DATA PROVIDED START
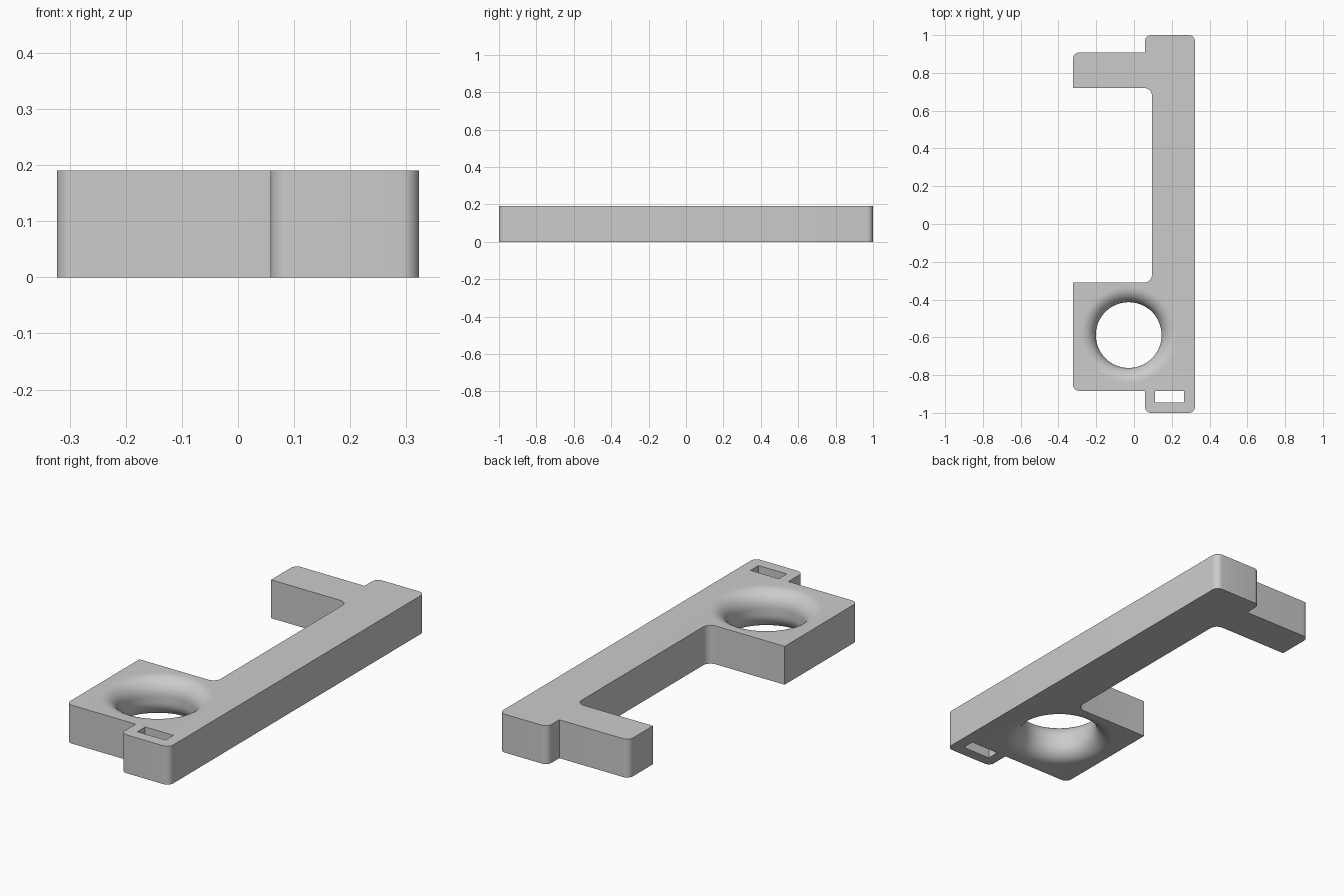
import bpy, bmesh
from math import sin, cos, pi
from mathutils import Vector, Matrix

cube = bpy.data.objects.get("Cube")
if cube:
    bpy.data.objects.remove(cube, do_unlink=True)

HEIGHT = 0.19
HOLE = Vector((-0.028, -0.588, 0))
HOLE_RADIUS = 0.174
LIP = 0.08

grey = bpy.data.materials.new("plain grey")
grey.use_nodes = True
colour = (0.6, 0.6, 0.6, 1)
grey.diffuse_color = colour
grey.node_tree.nodes["Principled BSDF"].inputs["Base Color"].default_value = colour


def make_object(name, bm):
    bmesh.ops.recalc_face_normals(bm, faces=bm.faces)
    mesh = bpy.data.meshes.new(name)
    bm.to_mesh(mesh)
    bm.free()
    mesh.materials.append(grey)
    obj = bpy.data.objects.new(name, mesh)
    bpy.context.collection.objects.link(obj)
    return obj


def rounded_outline(corners, steps=8):
    """Replace each corner (x, y, radius) of a right-angled outline by an arc."""
    points = []
    for i, (x, y, r) in enumerate(corners):
        here = Vector((x, y, 0))
        if r == 0:
            points.append(here)
            continue
        before = (Vector((*corners[i - 1][:2], 0)) - here).normalized()
        after = (Vector((*corners[(i + 1) % len(corners)][:2], 0)) - here).normalized()
        for k in range(steps + 1):
            a = pi / 2 * k / steps
            points.append(here + r * (before * (1 - sin(a)) + after * (1 - cos(a))))
    return points


def extrude_outline(name, points, bottom, top):
    bm = bmesh.new()
    face = bm.faces.new([bm.verts.new(p + Vector((0, 0, bottom))) for p in points])
    side = bmesh.ops.extrude_face_region(bm, geom=[face])
    moved = [v for v in side["geom"] if isinstance(v, bmesh.types.BMVert)]
    bmesh.ops.translate(bm, verts=moved, vec=(0, 0, top - bottom))
    return make_object(name, bm)


# Handle body: long bar with a hook arm, a finger block and a strap tab
R = 0.032
outline = [(0.323, -1, R), (0.323, 1, R), (0.058, 1, R), (0.058, 0.908, 0),
           (-0.323, 0.908, R), (-0.323, 0.72, 0), (0.095, 0.72, 0.04),
           (0.095, -0.31, 0.04), (-0.323, -0.31, 0), (-0.323, -0.883, R),
           (0.058, -0.883, 0), (0.058, -1, R)]
body = extrude_outline("handle_body", rounded_outline(outline), 0, HEIGHT)

# Finger hole cutter: a straight bore flaring into a rounded lip at both ends
arc = [(HOLE_RADIUS + LIP * (1 - cos(a)), HEIGHT - LIP + LIP * sin(a))
       for a in (pi / 2 * k / 12 for k in range(13))]
profile = [(r, HEIGHT - z) for r, z in reversed(arc)] + arc
rim = profile[-1][0]
profile = [(0, -0.05), (rim, -0.05)] + profile + [(rim, HEIGHT + 0.05), (0, HEIGHT + 0.05)]
bm = bmesh.new()
verts = [bm.verts.new((r, 0, z)) for r, z in profile]
edges = [bm.edges.new(pair) for pair in zip(verts, verts[1:])]
bmesh.ops.spin(bm, geom=verts + edges, axis=(0, 0, 1), cent=(0, 0, 0),
               angle=2 * pi, steps=96, use_duplicate=False)
bmesh.ops.remove_doubles(bm, verts=bm.verts, dist=0.0001)
bmesh.ops.transform(bm, matrix=Matrix.Translation(HOLE), verts=bm.verts)
hole_cutter = make_object("finger_hole_cutter", bm)

# Strap slot cutter
slot = [(0.11, -0.945, 0), (0.265, -0.945, 0), (0.265, -0.883, 0), (0.11, -0.883, 0)]
slot_cutter = extrude_outline("strap_slot_cutter", rounded_outline(slot), -0.05, HEIGHT + 0.05)

# Cut the openings, then drop the cutters
bpy.context.view_layer.objects.active = body
body.select_set(True)
for cutter in (hole_cutter, slot_cutter):
    cutter.hide_render = True
    mod = body.modifiers.new("cut", "BOOLEAN")
    mod.operation = "DIFFERENCE"
    mod.solver = "EXACT"
    mod.object = cutter
    bpy.ops.object.modifier_apply(modifier=mod.name)
    bpy.data.objects.remove(cutter, do_unlink=True)
bpy.ops.object.shade_smooth_by_angle(angle=pi / 6)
DATA PROVIDED END
▶ WHAT YOU WILL DO: Write every entry again exactly as given, skipping the pictures.

▶ PROBLEM SOLUTION:
import bpy, bmesh
from math import sin, cos, pi
from mathutils import Vector, Matrix

cube = bpy.data.objects.get("Cube")
if cube:
    bpy.data.objects.remove(cube, do_unlink=True)

HEIGHT = 0.19
HOLE = Vector((-0.028, -0.588, 0))
HOLE_RADIUS = 0.174
LIP = 0.08

grey = bpy.data.materials.new("plain grey")
grey.use_nodes = True
colour = (0.6, 0.6, 0.6, 1)
grey.diffuse_color = colour
grey.node_tree.nodes["Principled BSDF"].inputs["Base Color"].default_value = colour


def make_object(name, bm):
    bmesh.ops.recalc_face_normals(bm, faces=bm.faces)
    mesh = bpy.data.meshes.new(name)
    bm.to_mesh(mesh)
    bm.free()
    mesh.materials.append(grey)
    obj = bpy.data.objects.new(name, mesh)
    bpy.context.collection.objects.link(obj)
    return obj


def rounded_outline(corners, steps=8):
    """Replace each corner (x, y, radius) of a right-angled outline by an arc."""
    points = []
    for i, (x, y, r) in enumerate(corners):
        here = Vector((x, y, 0))
        if r == 0:
            points.append(here)
            continue
        before = (Vector((*corners[i - 1][:2], 0)) - here).normalized()
        after = (Vector((*corners[(i + 1) % len(corners)][:2], 0)) - here).normalized()
        for k in range(steps + 1):
            a = pi / 2 * k / steps
            points.append(here + r * (before * (1 - sin(a)) + after * (1 - cos(a))))
    return points


def extrude_outline(name, points, bottom, top):
    bm = bmesh.new()
    face = bm.faces.new([bm.verts.new(p + Vector((0, 0, bottom))) for p in points])
    side = bmesh.ops.extrude_face_region(bm, geom=[face])
    moved = [v for v in side["geom"] if isinstance(v, bmesh.types.BMVert)]
    bmesh.ops.translate(bm, verts=moved, vec=(0, 0, top - bottom))
    return make_object(name, bm)


# Handle body: long bar with a hook arm, a finger block and a strap tab
R = 0.032
outline = [(0.323, -1, R), (0.323, 1, R), (0.058, 1, R), (0.058, 0.908, 0),
           (-0.323, 0.908, R), (-0.323, 0.72, 0), (0.095, 0.72, 0.04),
           (0.095, -0.31, 0.04), (-0.323, -0.31, 0), (-0.323, -0.883, R),
           (0.058, -0.883, 0), (0.058, -1, R)]
body = extrude_outline("handle_body", rounded_outline(outline), 0, HEIGHT)

# Finger hole cutter: a straight bore flaring into a rounded lip at both ends
arc = [(HOLE_RADIUS + LIP * (1 - cos(a)), HEIGHT - LIP + LIP * sin(a))
       for a in (pi / 2 * k / 12 for k in range(13))]
profile = [(r, HEIGHT - z) for r, z in reversed(arc)] + arc
rim = profile[-1][0]
profile = [(0, -0.05), (rim, -0.05)] + profile + [(rim, HEIGHT + 0.05), (0, HEIGHT + 0.05)]
bm = bmesh.new()
verts = [bm.verts.new((r, 0, z)) for r, z in profile]
edges = [bm.edges.new(pair) for pair in zip(verts, verts[1:])]
bmesh.ops.spin(bm, geom=verts + edges, axis=(0, 0, 1), cent=(0, 0, 0),
               angle=2 * pi, steps=96, use_duplicate=False)
bmesh.ops.remove_doubles(bm, verts=bm.verts, dist=0.0001)
bmesh.ops.transform(bm, matrix=Matrix.Translation(HOLE), verts=bm.verts)
hole_cutter = make_object("finger_hole_cutter", bm)

# Strap slot cutter
slot = [(0.11, -0.945, 0), (0.265, -0.945, 0), (0.265, -0.883, 0), (0.11, -0.883, 0)]
slot_cutter = extrude_outline("strap_slot_cutter", rounded_outline(slot), -0.05, HEIGHT + 0.05)

# Cut the openings, then drop the cutters
bpy.context.view_layer.objects.active = body
body.select_set(True)
for cutter in (hole_cutter, slot_cutter):
    cutter.hide_render = True
    mod = body.modifiers.new("cut", "BOOLEAN")
    mod.operation = "DIFFERENCE"
    mod.solver = "EXACT"
    mod.object = cutter
    bpy.ops.object.modifier_apply(modifier=mod.name)
    bpy.data.objects.remove(cutter, do_unlink=True)
bpy.ops.object.shade_smooth_by_angle(angle=pi / 6)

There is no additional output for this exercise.